Segment Start: DATASET RECORDS

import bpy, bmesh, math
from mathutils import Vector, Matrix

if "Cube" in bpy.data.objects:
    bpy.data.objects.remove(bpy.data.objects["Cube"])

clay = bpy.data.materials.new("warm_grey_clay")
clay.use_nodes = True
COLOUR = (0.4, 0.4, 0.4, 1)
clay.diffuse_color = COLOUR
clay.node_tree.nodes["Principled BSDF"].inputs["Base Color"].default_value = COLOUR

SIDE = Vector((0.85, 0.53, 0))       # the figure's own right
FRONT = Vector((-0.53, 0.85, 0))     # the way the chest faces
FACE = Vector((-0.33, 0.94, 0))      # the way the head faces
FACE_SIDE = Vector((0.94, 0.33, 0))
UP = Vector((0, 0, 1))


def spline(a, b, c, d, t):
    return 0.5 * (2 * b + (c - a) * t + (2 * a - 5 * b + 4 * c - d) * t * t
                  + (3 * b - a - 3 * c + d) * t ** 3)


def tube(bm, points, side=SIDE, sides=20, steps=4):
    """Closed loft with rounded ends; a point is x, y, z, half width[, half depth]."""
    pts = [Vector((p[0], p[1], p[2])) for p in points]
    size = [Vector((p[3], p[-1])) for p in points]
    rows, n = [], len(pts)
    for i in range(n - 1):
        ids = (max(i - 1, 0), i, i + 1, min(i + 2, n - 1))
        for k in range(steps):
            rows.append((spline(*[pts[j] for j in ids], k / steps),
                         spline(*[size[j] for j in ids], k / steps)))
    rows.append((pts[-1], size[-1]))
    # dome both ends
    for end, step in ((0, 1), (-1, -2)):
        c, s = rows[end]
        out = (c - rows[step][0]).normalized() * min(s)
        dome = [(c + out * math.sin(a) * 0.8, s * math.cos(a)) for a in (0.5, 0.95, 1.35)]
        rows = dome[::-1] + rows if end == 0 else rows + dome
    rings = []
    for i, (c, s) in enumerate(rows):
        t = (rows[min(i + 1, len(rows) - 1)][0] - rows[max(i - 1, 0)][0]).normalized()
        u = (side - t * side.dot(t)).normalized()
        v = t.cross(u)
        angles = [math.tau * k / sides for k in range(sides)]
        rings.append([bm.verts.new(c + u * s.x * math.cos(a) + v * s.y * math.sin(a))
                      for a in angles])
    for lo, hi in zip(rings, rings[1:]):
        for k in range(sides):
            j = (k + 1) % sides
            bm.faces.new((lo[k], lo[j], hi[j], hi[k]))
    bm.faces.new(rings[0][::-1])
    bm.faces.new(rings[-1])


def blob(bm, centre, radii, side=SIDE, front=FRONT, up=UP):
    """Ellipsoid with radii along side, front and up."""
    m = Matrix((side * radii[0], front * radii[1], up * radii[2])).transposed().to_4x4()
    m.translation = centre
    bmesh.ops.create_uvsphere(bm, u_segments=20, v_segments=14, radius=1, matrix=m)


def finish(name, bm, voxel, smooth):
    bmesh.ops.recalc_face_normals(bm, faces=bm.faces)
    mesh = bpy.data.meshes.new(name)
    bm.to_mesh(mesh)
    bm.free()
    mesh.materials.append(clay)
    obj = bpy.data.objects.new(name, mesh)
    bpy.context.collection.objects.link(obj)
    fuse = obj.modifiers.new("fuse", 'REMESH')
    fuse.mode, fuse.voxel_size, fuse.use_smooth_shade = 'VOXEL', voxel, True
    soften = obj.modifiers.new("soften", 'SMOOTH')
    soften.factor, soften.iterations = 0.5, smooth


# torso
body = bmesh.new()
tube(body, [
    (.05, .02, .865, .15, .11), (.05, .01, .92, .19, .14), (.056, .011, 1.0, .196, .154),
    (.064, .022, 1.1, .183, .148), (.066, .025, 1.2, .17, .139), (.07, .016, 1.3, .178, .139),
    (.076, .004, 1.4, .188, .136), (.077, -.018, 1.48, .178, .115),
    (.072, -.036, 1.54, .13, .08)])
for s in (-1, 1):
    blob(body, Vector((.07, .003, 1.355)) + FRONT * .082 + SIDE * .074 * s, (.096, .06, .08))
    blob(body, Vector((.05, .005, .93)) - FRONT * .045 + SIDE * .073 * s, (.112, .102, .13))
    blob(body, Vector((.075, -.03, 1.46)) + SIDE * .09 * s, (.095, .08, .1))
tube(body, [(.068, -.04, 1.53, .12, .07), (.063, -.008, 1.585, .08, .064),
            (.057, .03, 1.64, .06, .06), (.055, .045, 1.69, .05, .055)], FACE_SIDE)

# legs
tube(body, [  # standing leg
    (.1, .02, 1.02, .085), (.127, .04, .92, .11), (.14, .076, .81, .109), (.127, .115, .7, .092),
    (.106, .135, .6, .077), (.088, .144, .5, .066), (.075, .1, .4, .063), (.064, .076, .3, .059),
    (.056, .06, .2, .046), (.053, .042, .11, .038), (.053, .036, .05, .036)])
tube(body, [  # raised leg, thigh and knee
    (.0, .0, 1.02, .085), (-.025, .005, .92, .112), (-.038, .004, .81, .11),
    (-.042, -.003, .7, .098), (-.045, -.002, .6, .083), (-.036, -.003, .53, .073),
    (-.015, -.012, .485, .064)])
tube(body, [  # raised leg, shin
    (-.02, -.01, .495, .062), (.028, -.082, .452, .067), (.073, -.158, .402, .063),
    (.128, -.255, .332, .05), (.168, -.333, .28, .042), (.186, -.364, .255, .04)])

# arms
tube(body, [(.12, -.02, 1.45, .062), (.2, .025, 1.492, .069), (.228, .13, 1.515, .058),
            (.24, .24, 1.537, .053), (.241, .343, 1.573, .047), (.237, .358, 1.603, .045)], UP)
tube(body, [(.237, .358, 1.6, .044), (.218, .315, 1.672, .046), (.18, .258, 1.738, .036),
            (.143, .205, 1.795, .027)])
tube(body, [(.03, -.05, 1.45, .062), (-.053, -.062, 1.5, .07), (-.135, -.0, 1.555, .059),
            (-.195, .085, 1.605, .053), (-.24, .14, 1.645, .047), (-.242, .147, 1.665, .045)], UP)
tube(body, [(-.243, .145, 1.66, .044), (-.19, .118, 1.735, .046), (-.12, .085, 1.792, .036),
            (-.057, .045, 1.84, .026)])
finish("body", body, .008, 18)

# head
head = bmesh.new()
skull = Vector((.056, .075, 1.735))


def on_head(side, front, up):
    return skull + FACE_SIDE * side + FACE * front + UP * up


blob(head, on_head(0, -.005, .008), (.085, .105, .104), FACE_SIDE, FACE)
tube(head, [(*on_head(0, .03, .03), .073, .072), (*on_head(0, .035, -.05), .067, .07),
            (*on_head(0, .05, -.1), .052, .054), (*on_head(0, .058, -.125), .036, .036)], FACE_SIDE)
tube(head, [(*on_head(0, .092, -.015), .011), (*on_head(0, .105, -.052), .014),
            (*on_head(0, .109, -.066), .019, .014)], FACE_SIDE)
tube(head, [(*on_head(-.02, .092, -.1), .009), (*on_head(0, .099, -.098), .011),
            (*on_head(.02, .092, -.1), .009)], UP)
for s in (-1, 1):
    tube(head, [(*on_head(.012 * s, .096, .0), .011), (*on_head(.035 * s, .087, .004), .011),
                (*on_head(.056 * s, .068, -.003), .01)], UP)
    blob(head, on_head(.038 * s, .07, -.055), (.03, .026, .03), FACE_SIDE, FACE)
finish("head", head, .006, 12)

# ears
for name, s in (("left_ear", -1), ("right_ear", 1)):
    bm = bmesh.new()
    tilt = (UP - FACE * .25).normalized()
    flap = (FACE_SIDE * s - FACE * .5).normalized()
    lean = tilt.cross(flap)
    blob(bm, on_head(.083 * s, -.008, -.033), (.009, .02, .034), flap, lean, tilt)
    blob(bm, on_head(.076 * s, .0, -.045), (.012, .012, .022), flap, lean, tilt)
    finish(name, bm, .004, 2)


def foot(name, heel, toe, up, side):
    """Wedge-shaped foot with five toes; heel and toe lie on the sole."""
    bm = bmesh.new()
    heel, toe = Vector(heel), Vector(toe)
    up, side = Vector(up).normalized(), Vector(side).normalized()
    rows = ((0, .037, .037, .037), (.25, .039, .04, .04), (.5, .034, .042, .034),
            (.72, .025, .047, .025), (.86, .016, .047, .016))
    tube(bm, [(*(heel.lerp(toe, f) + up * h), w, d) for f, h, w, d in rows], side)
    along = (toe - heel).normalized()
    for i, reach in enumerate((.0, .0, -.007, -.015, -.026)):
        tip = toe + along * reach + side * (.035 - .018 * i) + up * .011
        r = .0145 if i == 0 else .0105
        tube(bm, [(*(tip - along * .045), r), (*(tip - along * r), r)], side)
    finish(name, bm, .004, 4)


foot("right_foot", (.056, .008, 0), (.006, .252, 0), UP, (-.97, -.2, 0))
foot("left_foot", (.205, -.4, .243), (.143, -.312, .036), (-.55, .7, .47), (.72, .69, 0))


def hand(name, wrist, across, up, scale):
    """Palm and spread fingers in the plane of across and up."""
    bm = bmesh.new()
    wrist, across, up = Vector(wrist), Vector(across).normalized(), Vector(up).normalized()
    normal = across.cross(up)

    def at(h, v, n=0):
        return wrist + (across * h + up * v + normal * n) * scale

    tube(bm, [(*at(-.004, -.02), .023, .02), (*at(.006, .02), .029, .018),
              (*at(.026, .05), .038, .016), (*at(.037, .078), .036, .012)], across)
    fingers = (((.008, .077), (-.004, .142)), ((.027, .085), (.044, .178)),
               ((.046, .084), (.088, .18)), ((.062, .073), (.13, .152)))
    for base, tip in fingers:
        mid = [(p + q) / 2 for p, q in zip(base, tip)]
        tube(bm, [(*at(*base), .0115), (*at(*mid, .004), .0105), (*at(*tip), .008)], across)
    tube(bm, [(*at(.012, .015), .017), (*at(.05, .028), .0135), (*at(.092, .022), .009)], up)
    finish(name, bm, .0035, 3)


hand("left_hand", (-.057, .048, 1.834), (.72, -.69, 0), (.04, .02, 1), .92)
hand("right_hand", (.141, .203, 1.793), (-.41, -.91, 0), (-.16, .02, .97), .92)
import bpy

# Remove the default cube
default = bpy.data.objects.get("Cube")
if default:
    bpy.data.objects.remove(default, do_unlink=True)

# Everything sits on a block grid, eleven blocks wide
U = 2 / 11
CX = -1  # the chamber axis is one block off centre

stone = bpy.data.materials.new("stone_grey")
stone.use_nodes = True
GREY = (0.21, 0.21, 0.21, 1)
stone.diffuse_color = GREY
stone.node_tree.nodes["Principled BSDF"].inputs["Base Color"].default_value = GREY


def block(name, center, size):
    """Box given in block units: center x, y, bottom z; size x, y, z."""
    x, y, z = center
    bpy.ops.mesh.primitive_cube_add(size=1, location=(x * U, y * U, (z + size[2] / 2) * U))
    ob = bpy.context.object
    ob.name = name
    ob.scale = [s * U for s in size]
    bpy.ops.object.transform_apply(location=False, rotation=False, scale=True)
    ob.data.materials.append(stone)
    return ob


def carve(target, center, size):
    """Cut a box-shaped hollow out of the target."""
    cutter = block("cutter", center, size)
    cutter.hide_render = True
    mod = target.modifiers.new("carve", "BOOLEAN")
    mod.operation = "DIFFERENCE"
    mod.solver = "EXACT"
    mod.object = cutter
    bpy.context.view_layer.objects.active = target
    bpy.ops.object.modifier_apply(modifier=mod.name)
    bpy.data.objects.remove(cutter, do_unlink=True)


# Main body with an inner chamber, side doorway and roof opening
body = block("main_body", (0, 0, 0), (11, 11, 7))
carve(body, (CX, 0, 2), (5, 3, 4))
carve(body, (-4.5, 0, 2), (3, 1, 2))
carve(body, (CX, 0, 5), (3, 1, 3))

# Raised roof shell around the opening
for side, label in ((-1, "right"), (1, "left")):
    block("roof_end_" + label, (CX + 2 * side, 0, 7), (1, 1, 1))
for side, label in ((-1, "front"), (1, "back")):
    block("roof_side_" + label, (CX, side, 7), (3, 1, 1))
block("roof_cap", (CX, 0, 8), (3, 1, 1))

Segment End: DATASET RECORDS

▸ **TO DO**
Quote the records from their first line to the line with "bm.faces.new(rings[-1])", inclusive, without adding or dropping anything.

▸ **ANSWER BELOW**
import bpy, bmesh, math
from mathutils import Vector, Matrix

if "Cube" in bpy.data.objects:
    bpy.data.objects.remove(bpy.data.objects["Cube"])

clay = bpy.data.materials.new("warm_grey_clay")
clay.use_nodes = True
COLOUR = (0.4, 0.4, 0.4, 1)
clay.diffuse_color = COLOUR
clay.node_tree.nodes["Principled BSDF"].inputs["Base Color"].default_value = COLOUR

SIDE = Vector((0.85, 0.53, 0))       # the figure's own right
FRONT = Vector((-0.53, 0.85, 0))     # the way the chest faces
FACE = Vector((-0.33, 0.94, 0))      # the way the head faces
FACE_SIDE = Vector((0.94, 0.33, 0))
UP = Vector((0, 0, 1))


def spline(a, b, c, d, t):
    return 0.5 * (2 * b + (c - a) * t + (2 * a - 5 * b + 4 * c - d) * t * t
                  + (3 * b - a - 3 * c + d) * t ** 3)


def tube(bm, points, side=SIDE, sides=20, steps=4):
    """Closed loft with rounded ends; a point is x, y, z, half width[, half depth]."""
    pts = [Vector((p[0], p[1], p[2])) for p in points]
    size = [Vector((p[3], p[-1])) for p in points]
    rows, n = [], len(pts)
    for i in range(n - 1):
        ids = (max(i - 1, 0), i, i + 1, min(i + 2, n - 1))
        for k in range(steps):
            rows.append((spline(*[pts[j] for j in ids], k / steps),
                         spline(*[size[j] for j in ids], k / steps)))
    rows.append((pts[-1], size[-1]))
    # dome both ends
    for end, step in ((0, 1), (-1, -2)):
        c, s = rows[end]
        out = (c - rows[step][0]).normalized() * min(s)
        dome = [(c + out * math.sin(a) * 0.8, s * math.cos(a)) for a in (0.5, 0.95, 1.35)]
        rows = dome[::-1] + rows if end == 0 else rows + dome
    rings = []
    for i, (c, s) in enumerate(rows):
        t = (rows[min(i + 1, len(rows) - 1)][0] - rows[max(i - 1, 0)][0]).normalized()
        u = (side - t * side.dot(t)).normalized()
        v = t.cross(u)
        angles = [math.tau * k / sides for k in range(sides)]
        rings.append([bm.verts.new(c + u * s.x * math.cos(a) + v * s.y * math.sin(a))
                      for a in angles])
    for lo, hi in zip(rings, rings[1:]):
        for k in range(sides):
            j = (k + 1) % sides
            bm.faces.new((lo[k], lo[j], hi[j], hi[k]))
    bm.faces.new(rings[0][::-1])
    bm.faces.new(rings[-1])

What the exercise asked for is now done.